If he starts moving inward early, he acts as a black hole for defenders. There are so many possible actions he can take, and each one brings it’s own adjustments from the defense. As he cuts in, the RW and RB will both gravitate towards him. It’s only natural. But, they’ll hedge their bets, because the LB is bombing on outside. Either they get too tight and he can release his full back to turn the corner on the RB/put in a cross to three attacking players arriving late, or they hedge too far and he’s broken that first line of defense. Next, the CB and CDM will try to close the pincers on him. Again, margins are fine. If the center back comes too tight, the LW can slip in the advancing CAM, or play a neat little through ball to the ST, either for a shot or to cut it back, again to the advancing CDM. If the far CB tries to adjust to prevent either outcome, a little dink across or through to his RW, and it’s another shot on goal. With a semi-competent passer, good things are going to happen, and let’s face it, these inverted wingers are usually handy in possession. Here’s an outline of the options he has when he cuts in on his strong foot. He can shoot, or pick out one of three passes to his teammates, depending on how the defenders react. It’s a recipe for goals.
Look at this graphic, and see how the winger cutting inside slices up that tight little cluster of players from the traditional winger graphic and gives you two separate ones to play with. For the attacking fullback, it’s most likely going to end up a one-on-one, instead of a 2 vs 4 battle royale, and while the LW is still surrounded with players, he’s far less isolated, supported by three attack minded players not more than ten yards away and with positional advantage on the defenders.
Of course, some formations are set up differently, and some teams will set up with an extremely narrow midfield with the goal of choking superior midfielders inside and letting their full backs counter attack freely. Others will run with a totally defensive mindset, forbidding their full backs to advance at all.

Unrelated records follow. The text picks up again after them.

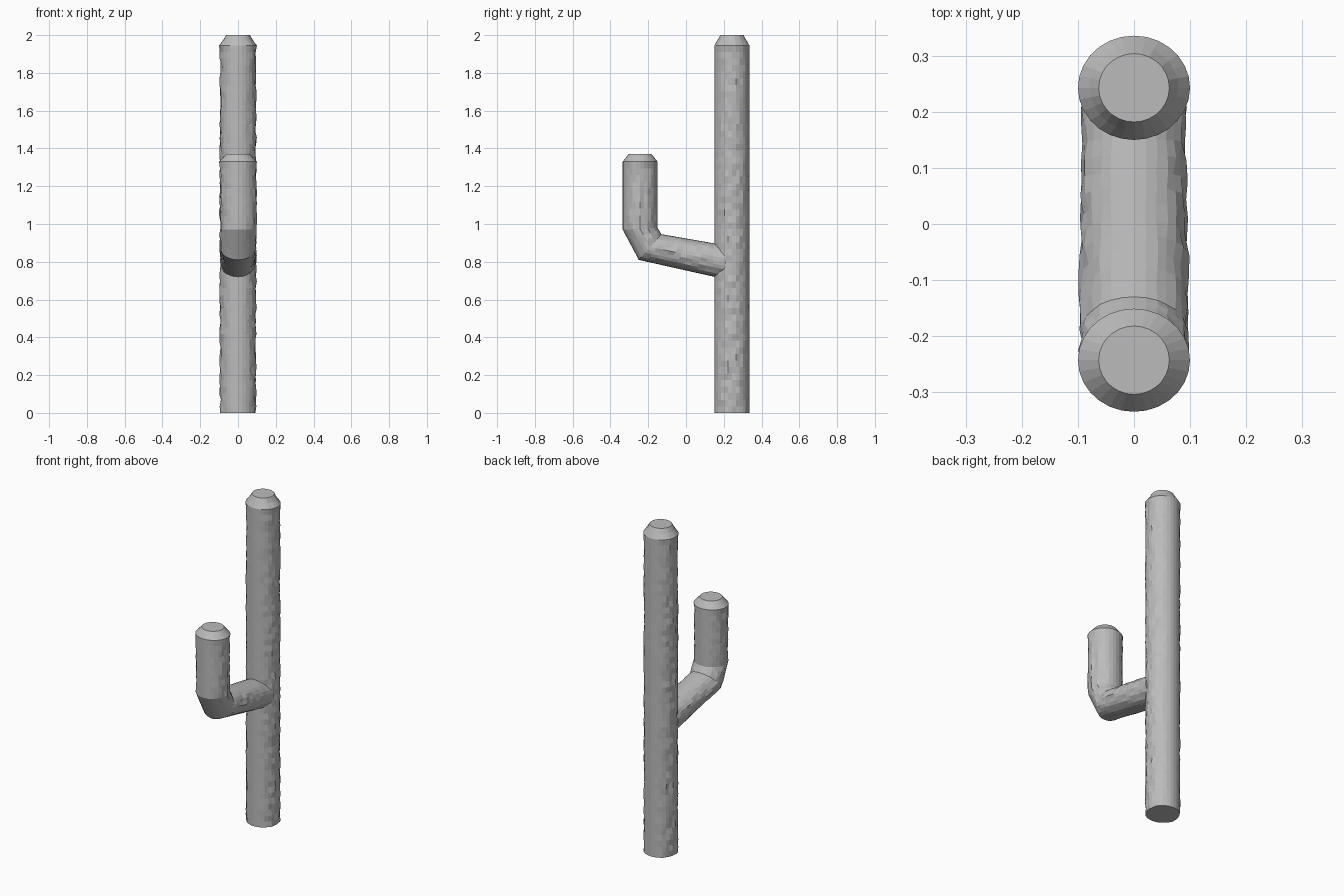
import bpy, bmesh, math, random
from mathutils import Vector

if "Cube" in bpy.data.objects:
    bpy.data.objects.remove(bpy.data.objects["Cube"])

random.seed(4)
SIDES = 28

mat = bpy.data.materials.new("plain_grey")
mat.diffuse_color = (0.5, 0.5, 0.5, 1)
mat.use_nodes = True
mat.node_tree.nodes["Principled BSDF"].inputs["Base Color"].default_value = mat.diffuse_color


def subdivide(keys, step):
    """Fill in rings between key rings: (centre y, centre z, axis y, axis z, x radius, rough)."""
    rings = [keys[0]]
    for a, b in zip(keys, keys[1:]):
        n = max(1, round(math.hypot(b[0] - a[0], b[1] - a[1]) / step))
        for i in range(1, n + 1):
            t = i / n
            ring = [p + (q - p) * t for p, q in zip(a, b)]
            ring[5] = b[5] if i == n else 1
            rings.append(ring)
    return rings


def stem(name, keys, step=0.035):
    """Sweep rough elliptical rings into a closed, flat-shaded stem."""
    bm = bmesh.new()
    loops = []
    for cy, cz, ay, az, rx, rough in subdivide(keys, step):
        loop = []
        for i in range(SIDES):
            a = 2 * math.pi * i / SIDES
            # bark roughness pushes sideways only, so the profile stays straight
            x = rx * math.sin(a) * (1 - rough * random.uniform(0, 0.1))
            c = math.cos(a)
            loop.append(bm.verts.new(Vector((x, cy + ay * c, cz + az * c))))
        loops.append(loop)
    for lo, hi in zip(loops, loops[1:]):
        for i in range(SIDES):
            j = (i + 1) % SIDES
            bm.faces.new((lo[i], lo[j], hi[j], hi[i]))
    bm.faces.new(loops[0])
    bm.faces.new(loops[-1])
    bmesh.ops.recalc_face_normals(bm, faces=bm.faces)
    me = bpy.data.meshes.new(name)
    bm.to_mesh(me)
    bm.free()
    me.materials.append(mat)
    obj = bpy.data.objects.new(name, me)
    bpy.context.collection.objects.link(obj)


# Tall trunk with a bevelled tip
stem("trunk", [
    (0.243, 0.0, 0.093, 0, 0.1, 1),
    (0.243, 1.945, 0.093, 0, 0.1, 0),
    (0.243, 2.0, 0.061, 0, 0.063, 0)])

# Side arm: sloping branch, angled elbow, upright end with a bevelled tip
stem("arm", [
    (0.21, 0.797, 0.0, 0.09, 0.097, 1),
    (-0.19, 0.878, 0.06, 0.068, 0.1, 1),
    (-0.243, 0.975, 0.092, 0.005, 0.1, 1),
    (-0.243, 1.33, 0.092, 0, 0.1, 0),
    (-0.243, 1.37, 0.061, 0, 0.063, 0)])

However, the rise of the inverted winger shows how many teams in Europe’s top leagues deploy the tactic, and until attacking geniuses are shackled by a defence that can adapt rapidly, it looks like it’s here to stay.
– Stefan Hanley (@Stefan_Hanley)